• _WHAT TO PRODUCE_: In the records below, find the line with "mat.diffuse_color = (*rgb, 1)" and the line with "(0.145, 0.152, 0.23))"; return exactly those lines and every line between them.

++++ AVAILABLE DATA

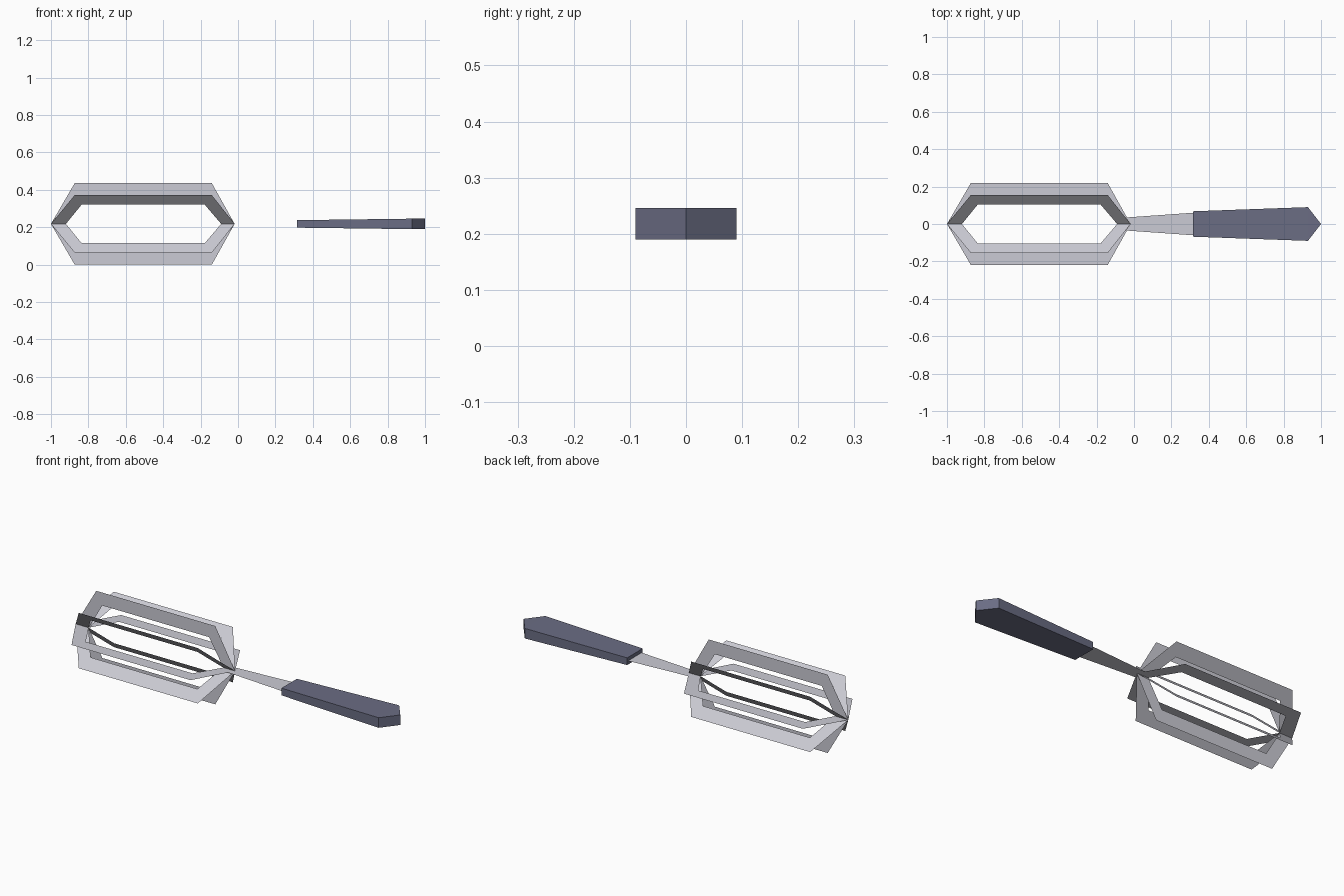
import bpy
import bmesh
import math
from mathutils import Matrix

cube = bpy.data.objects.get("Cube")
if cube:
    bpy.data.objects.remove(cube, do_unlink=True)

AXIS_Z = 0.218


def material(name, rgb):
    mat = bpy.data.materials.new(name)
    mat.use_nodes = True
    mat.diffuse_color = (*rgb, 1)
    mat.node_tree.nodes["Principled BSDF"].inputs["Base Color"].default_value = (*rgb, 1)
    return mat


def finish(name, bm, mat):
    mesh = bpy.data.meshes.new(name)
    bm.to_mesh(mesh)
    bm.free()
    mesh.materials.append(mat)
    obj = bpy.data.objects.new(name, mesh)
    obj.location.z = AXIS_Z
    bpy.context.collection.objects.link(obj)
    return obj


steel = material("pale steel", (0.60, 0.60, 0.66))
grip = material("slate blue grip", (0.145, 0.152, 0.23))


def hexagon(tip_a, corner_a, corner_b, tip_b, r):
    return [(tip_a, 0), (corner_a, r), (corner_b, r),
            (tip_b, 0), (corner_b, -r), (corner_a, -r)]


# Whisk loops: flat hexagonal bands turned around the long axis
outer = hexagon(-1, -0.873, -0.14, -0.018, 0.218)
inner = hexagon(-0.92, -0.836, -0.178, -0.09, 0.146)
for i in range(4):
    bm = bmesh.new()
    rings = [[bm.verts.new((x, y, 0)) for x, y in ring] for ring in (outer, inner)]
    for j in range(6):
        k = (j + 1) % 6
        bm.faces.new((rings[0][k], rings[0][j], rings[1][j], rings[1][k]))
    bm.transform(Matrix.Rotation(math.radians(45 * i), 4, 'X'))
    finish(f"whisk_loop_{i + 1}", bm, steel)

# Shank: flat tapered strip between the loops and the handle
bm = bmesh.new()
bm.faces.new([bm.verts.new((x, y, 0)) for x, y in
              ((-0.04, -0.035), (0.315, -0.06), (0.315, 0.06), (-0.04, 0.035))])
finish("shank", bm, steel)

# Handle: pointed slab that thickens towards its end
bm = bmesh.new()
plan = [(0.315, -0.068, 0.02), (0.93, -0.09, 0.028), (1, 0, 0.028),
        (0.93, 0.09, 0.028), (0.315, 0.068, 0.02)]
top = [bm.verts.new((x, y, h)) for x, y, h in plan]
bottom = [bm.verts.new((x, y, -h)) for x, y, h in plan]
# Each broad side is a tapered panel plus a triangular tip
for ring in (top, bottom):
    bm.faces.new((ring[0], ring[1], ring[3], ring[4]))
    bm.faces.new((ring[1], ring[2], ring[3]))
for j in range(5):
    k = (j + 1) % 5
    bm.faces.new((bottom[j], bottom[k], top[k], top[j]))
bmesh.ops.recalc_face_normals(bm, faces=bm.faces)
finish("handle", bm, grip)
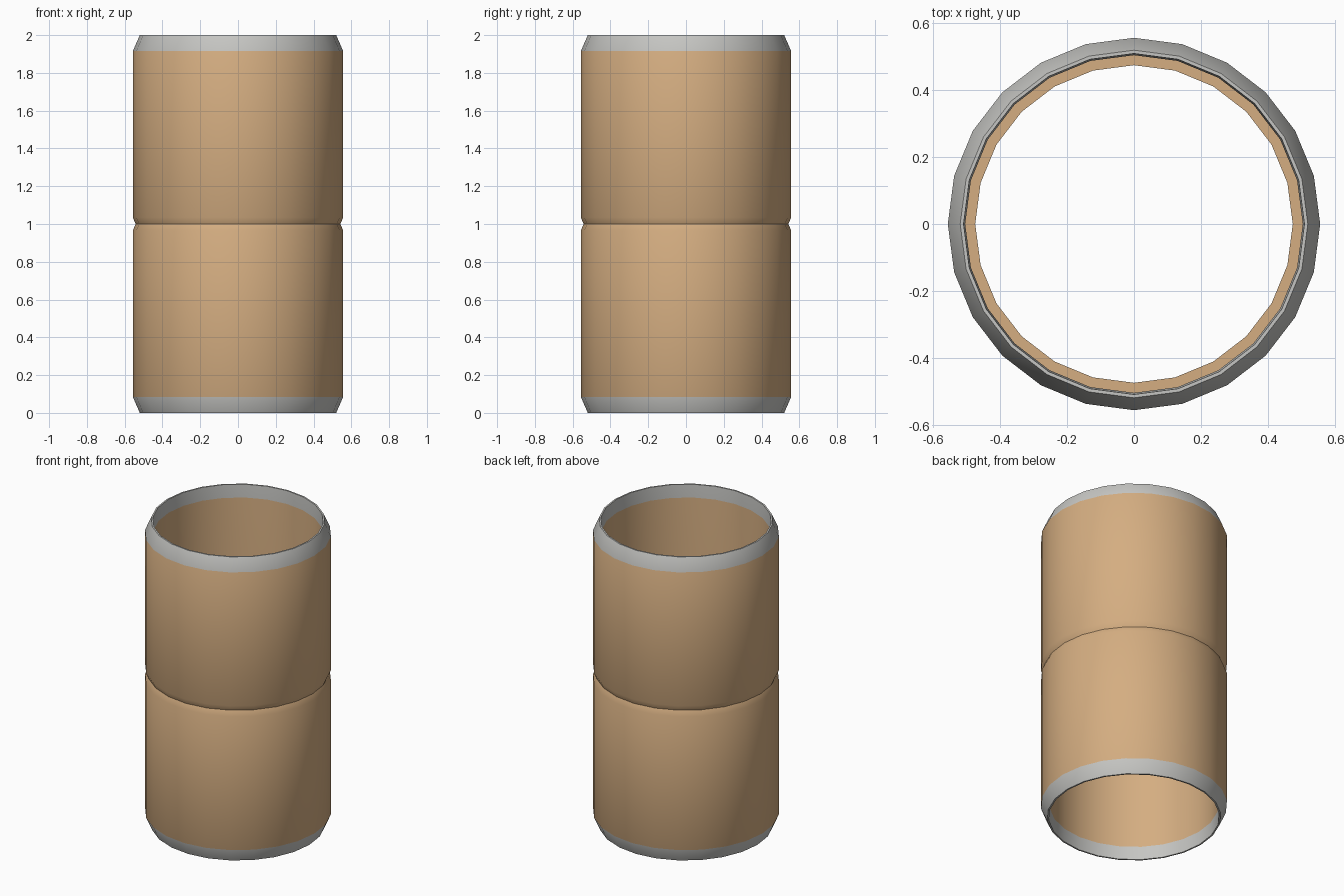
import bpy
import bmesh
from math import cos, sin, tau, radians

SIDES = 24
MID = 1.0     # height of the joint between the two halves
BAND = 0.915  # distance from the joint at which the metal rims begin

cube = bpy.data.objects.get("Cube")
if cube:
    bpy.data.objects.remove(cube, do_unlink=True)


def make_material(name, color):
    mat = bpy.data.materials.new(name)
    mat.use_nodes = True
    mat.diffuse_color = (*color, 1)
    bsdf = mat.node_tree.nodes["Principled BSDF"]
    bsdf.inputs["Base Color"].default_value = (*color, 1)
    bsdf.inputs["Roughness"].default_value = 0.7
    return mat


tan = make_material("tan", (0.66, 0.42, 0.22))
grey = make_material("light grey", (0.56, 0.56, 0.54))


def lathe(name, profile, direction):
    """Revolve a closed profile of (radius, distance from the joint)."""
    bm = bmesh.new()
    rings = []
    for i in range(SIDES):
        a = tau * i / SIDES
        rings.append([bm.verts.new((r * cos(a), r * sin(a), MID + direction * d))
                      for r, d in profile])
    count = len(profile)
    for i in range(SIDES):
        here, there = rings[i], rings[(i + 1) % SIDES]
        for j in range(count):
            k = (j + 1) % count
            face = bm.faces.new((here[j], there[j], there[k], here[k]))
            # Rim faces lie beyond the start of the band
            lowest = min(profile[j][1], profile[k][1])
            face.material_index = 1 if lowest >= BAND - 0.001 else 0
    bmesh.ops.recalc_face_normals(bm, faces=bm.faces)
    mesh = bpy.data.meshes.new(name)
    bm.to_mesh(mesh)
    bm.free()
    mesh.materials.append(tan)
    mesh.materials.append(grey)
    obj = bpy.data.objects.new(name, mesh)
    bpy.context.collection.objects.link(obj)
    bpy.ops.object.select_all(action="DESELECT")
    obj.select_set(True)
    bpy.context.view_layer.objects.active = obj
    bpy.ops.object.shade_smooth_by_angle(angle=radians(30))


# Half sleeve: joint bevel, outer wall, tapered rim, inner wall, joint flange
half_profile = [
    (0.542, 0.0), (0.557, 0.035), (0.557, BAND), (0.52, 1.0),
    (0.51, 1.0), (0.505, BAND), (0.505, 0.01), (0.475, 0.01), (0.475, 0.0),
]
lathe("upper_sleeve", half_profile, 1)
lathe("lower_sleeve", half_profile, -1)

++++++++

• _REPLY TO THE TASK_:
    mat.diffuse_color = (*rgb, 1)
    mat.node_tree.nodes["Principled BSDF"].inputs["Base Color"].default_value = (*rgb, 1)
    return mat


def finish(name, bm, mat):
    mesh = bpy.data.meshes.new(name)
    bm.to_mesh(mesh)
    bm.free()
    mesh.materials.append(mat)
    obj = bpy.data.objects.new(name, mesh)
    obj.location.z = AXIS_Z
    bpy.context.collection.objects.link(obj)
    return obj


steel = material("pale steel", (0.60, 0.60, 0.66))
grip = material("slate blue grip", (0.145, 0.152, 0.23))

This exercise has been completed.